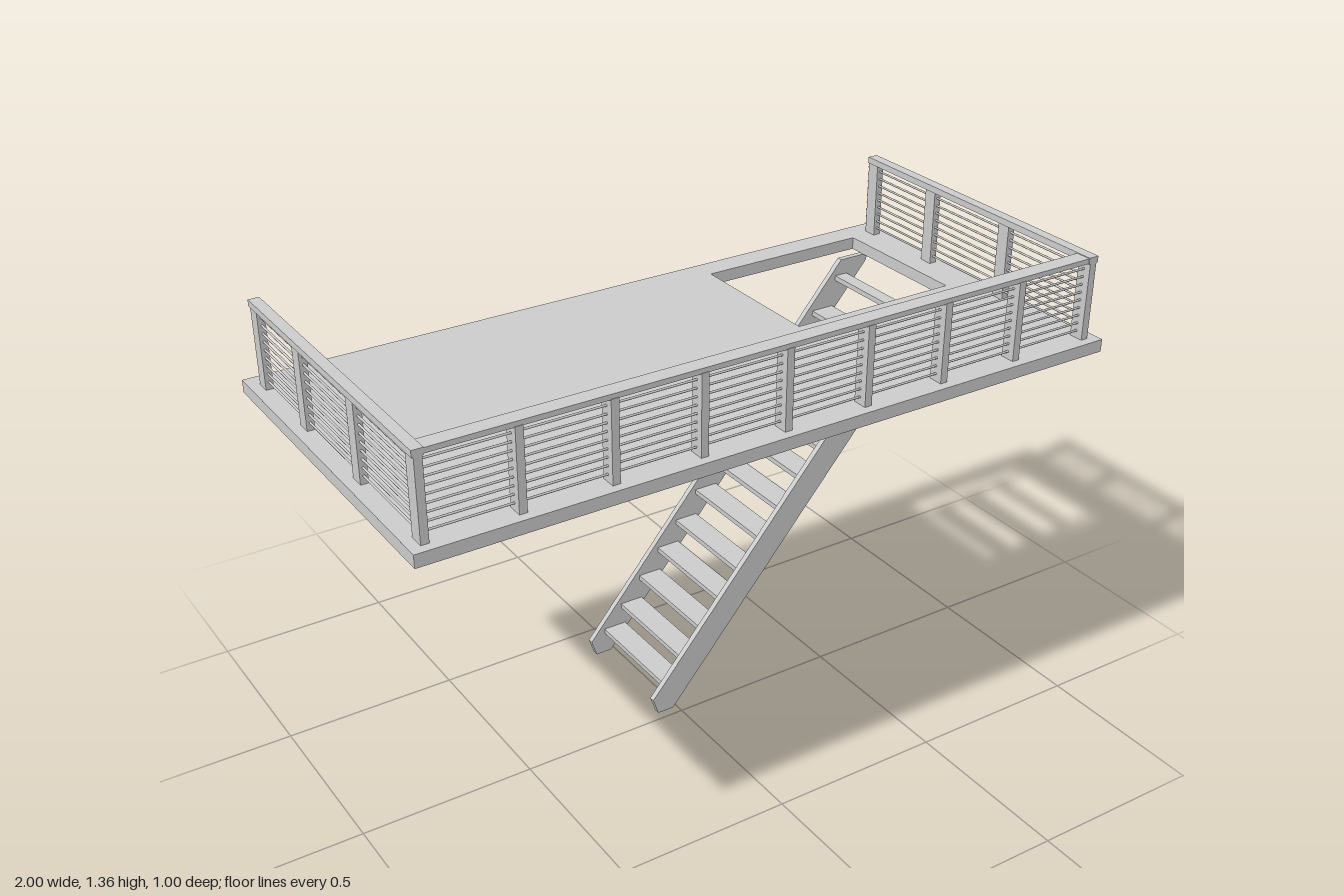
import * as THREE from 'three';

const DECK_BOTTOM = 1.09, DECK_TOP = 1.125, RAIL_TOP = 1.356;
const RAIL_X = 0.96, RAIL_Z = 0.453;

export function createModel() {
  const model = new THREE.Group();
  const material = new THREE.MeshStandardMaterial({ color: 0xcccccc });

  const add = (parent, name, geometry) => {
    const mesh = new THREE.Mesh(geometry, material);
    mesh.name = name;
    parent.add(mesh);
    return mesh;
  };
  // Box given by its min and max on each axis
  const addBox = (parent, name, [x0, x1], [y0, y1], [z0, z1]) =>
    add(parent, name, new THREE.BoxGeometry(x1 - x0, y1 - y0, z1 - z0))
      .position.set((x0 + x1) / 2, (y0 + y1) / 2, (z0 + z1) / 2);
  const around = (c, size) => [c - size / 2, c + size / 2];
  const polygon = (points) => points.map(([x, y]) => new THREE.Vector2(x, y));

  // Deck slab with the stair opening (shape y is -z)
  const slab = new THREE.Shape(polygon([[-1, -0.5], [1, -0.5], [1, 0.5], [-1, 0.5]]));
  slab.holes.push(new THREE.Path(polygon([[0.375, 0], [0.375, 0.428], [0.885, 0.428], [0.885, 0]])));
  const deck = add(model, 'deck', new THREE.ExtrudeGeometry(slab, {
    depth: DECK_TOP - DECK_BOTTOM, bevelEnabled: false,
  }).rotateX(-Math.PI / 2));
  deck.position.y = DECK_BOTTOM;

  // Railing on the front and both sides
  const railing = new THREE.Group();
  railing.name = 'railing';
  model.add(railing);
  const postY = [DECK_TOP, RAIL_TOP - 0.012];
  for (let i = 0; i <= 8; i++) {
    addBox(railing, 'frontPost', around(-RAIL_X + i * 0.24, 0.021), postY, around(RAIL_Z, 0.042));
  }
  addBox(railing, 'frontTopRail', [-RAIL_X, RAIL_X], [RAIL_TOP - 0.014, RAIL_TOP], around(RAIL_Z - 0.003, 0.045));
  for (const side of [-1, 1]) {
    const x = side * RAIL_X;
    for (const z of [0.141, -0.169, -0.431]) {
      addBox(railing, 'sidePost', around(x, 0.021), postY, around(z, 0.04));
    }
    addBox(railing, 'sideTopRail', around(x, 0.03), [RAIL_TOP - 0.016, RAIL_TOP + 0.002], [-0.45, 0.474]);
  }

  // Horizontal wires
  const wire = (length) => new THREE.CylinderGeometry(0.003, 0.003, length, 8);
  const frontWire = wire(2 * RAIL_X).rotateZ(Math.PI / 2);
  const sideWire = wire(RAIL_Z + 0.463).rotateX(Math.PI / 2);
  for (let i = 0; i < 9; i++) {
    const y = 1.146 + i * 0.0219;
    add(railing, 'frontWire', frontWire).position.set(0, y, RAIL_Z);
    for (const side of [-1, 1]) {
      add(railing, 'sideWire', sideWire).position.set(side * RAIL_X, y, (RAIL_Z - 0.463) / 2);
    }
  }

  // Stair stringers
  const stairs = new THREE.Group();
  stairs.name = 'stairs';
  model.add(stairs);
  const profile = new THREE.Shape(polygon([
    [-0.063, 0], [-0.013, 0], [0.898, 1.072], [0.898, DECK_BOTTOM], [0.804, DECK_BOTTOM], [-0.08, 0.05],
  ]));
  const stringer = new THREE.ExtrudeGeometry(profile, { depth: 0.017, bevelEnabled: false });
  for (const z of [-0.394, -0.043]) add(stairs, 'stringer', stringer).position.z = z;

  // Treads, bottom to top; the top one is shallower
  const treadHeights = [0.074, 0.144, 0.222, 0.299, 0.375, 0.458, 0.537, 0.618, 0.694, 0.78, 0.856, 0.942, 1.036];
  treadHeights.forEach((y, i) => {
    const x = -0.054 + (y - 0.05) / 1.176;
    const depth = i === treadHeights.length - 1 ? 0.041 : 0.072;
    addBox(stairs, 'tread', [x, x + depth], around(y, 0.015), [-0.377, -0.043]);
  });

  return model;
}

■ **YOUR OBJECTIVE**
Word-for-word copy, no pictures: write out the entries above in full.

■ **ANSWER AREA**
import * as THREE from 'three';

const DECK_BOTTOM = 1.09, DECK_TOP = 1.125, RAIL_TOP = 1.356;
const RAIL_X = 0.96, RAIL_Z = 0.453;

export function createModel() {
  const model = new THREE.Group();
  const material = new THREE.MeshStandardMaterial({ color: 0xcccccc });

  const add = (parent, name, geometry) => {
    const mesh = new THREE.Mesh(geometry, material);
    mesh.name = name;
    parent.add(mesh);
    return mesh;
  };
  // Box given by its min and max on each axis
  const addBox = (parent, name, [x0, x1], [y0, y1], [z0, z1]) =>
    add(parent, name, new THREE.BoxGeometry(x1 - x0, y1 - y0, z1 - z0))
      .position.set((x0 + x1) / 2, (y0 + y1) / 2, (z0 + z1) / 2);
  const around = (c, size) => [c - size / 2, c + size / 2];
  const polygon = (points) => points.map(([x, y]) => new THREE.Vector2(x, y));

  // Deck slab with the stair opening (shape y is -z)
  const slab = new THREE.Shape(polygon([[-1, -0.5], [1, -0.5], [1, 0.5], [-1, 0.5]]));
  slab.holes.push(new THREE.Path(polygon([[0.375, 0], [0.375, 0.428], [0.885, 0.428], [0.885, 0]])));
  const deck = add(model, 'deck', new THREE.ExtrudeGeometry(slab, {
    depth: DECK_TOP - DECK_BOTTOM, bevelEnabled: false,
  }).rotateX(-Math.PI / 2));
  deck.position.y = DECK_BOTTOM;

  // Railing on the front and both sides
  const railing = new THREE.Group();
  railing.name = 'railing';
  model.add(railing);
  const postY = [DECK_TOP, RAIL_TOP - 0.012];
  for (let i = 0; i <= 8; i++) {
    addBox(railing, 'frontPost', around(-RAIL_X + i * 0.24, 0.021), postY, around(RAIL_Z, 0.042));
  }
  addBox(railing, 'frontTopRail', [-RAIL_X, RAIL_X], [RAIL_TOP - 0.014, RAIL_TOP], around(RAIL_Z - 0.003, 0.045));
  for (const side of [-1, 1]) {
    const x = side * RAIL_X;
    for (const z of [0.141, -0.169, -0.431]) {
      addBox(railing, 'sidePost', around(x, 0.021), postY, around(z, 0.04));
    }
    addBox(railing, 'sideTopRail', around(x, 0.03), [RAIL_TOP - 0.016, RAIL_TOP + 0.002], [-0.45, 0.474]);
  }

  // Horizontal wires
  const wire = (length) => new THREE.CylinderGeometry(0.003, 0.003, length, 8);
  const frontWire = wire(2 * RAIL_X).rotateZ(Math.PI / 2);
  const sideWire = wire(RAIL_Z + 0.463).rotateX(Math.PI / 2);
  for (let i = 0; i < 9; i++) {
    const y = 1.146 + i * 0.0219;
    add(railing, 'frontWire', frontWire).position.set(0, y, RAIL_Z);
    for (const side of [-1, 1]) {
      add(railing, 'sideWire', sideWire).position.set(side * RAIL_X, y, (RAIL_Z - 0.463) / 2);
    }
  }

  // Stair stringers
  const stairs = new THREE.Group();
  stairs.name = 'stairs';
  model.add(stairs);
  const profile = new THREE.Shape(polygon([
    [-0.063, 0], [-0.013, 0], [0.898, 1.072], [0.898, DECK_BOTTOM], [0.804, DECK_BOTTOM], [-0.08, 0.05],
  ]));
  const stringer = new THREE.ExtrudeGeometry(profile, { depth: 0.017, bevelEnabled: false });
  for (const z of [-0.394, -0.043]) add(stairs, 'stringer', stringer).position.z = z;

  // Treads, bottom to top; the top one is shallower
  const treadHeights = [0.074, 0.144, 0.222, 0.299, 0.375, 0.458, 0.537, 0.618, 0.694, 0.78, 0.856, 0.942, 1.036];
  treadHeights.forEach((y, i) => {
    const x = -0.054 + (y - 0.05) / 1.176;
    const depth = i === treadHeights.length - 1 ? 0.041 : 0.072;
    addBox(stairs, 'tread', [x, x + depth], around(y, 0.015), [-0.377, -0.043]);
  });

  return model;
}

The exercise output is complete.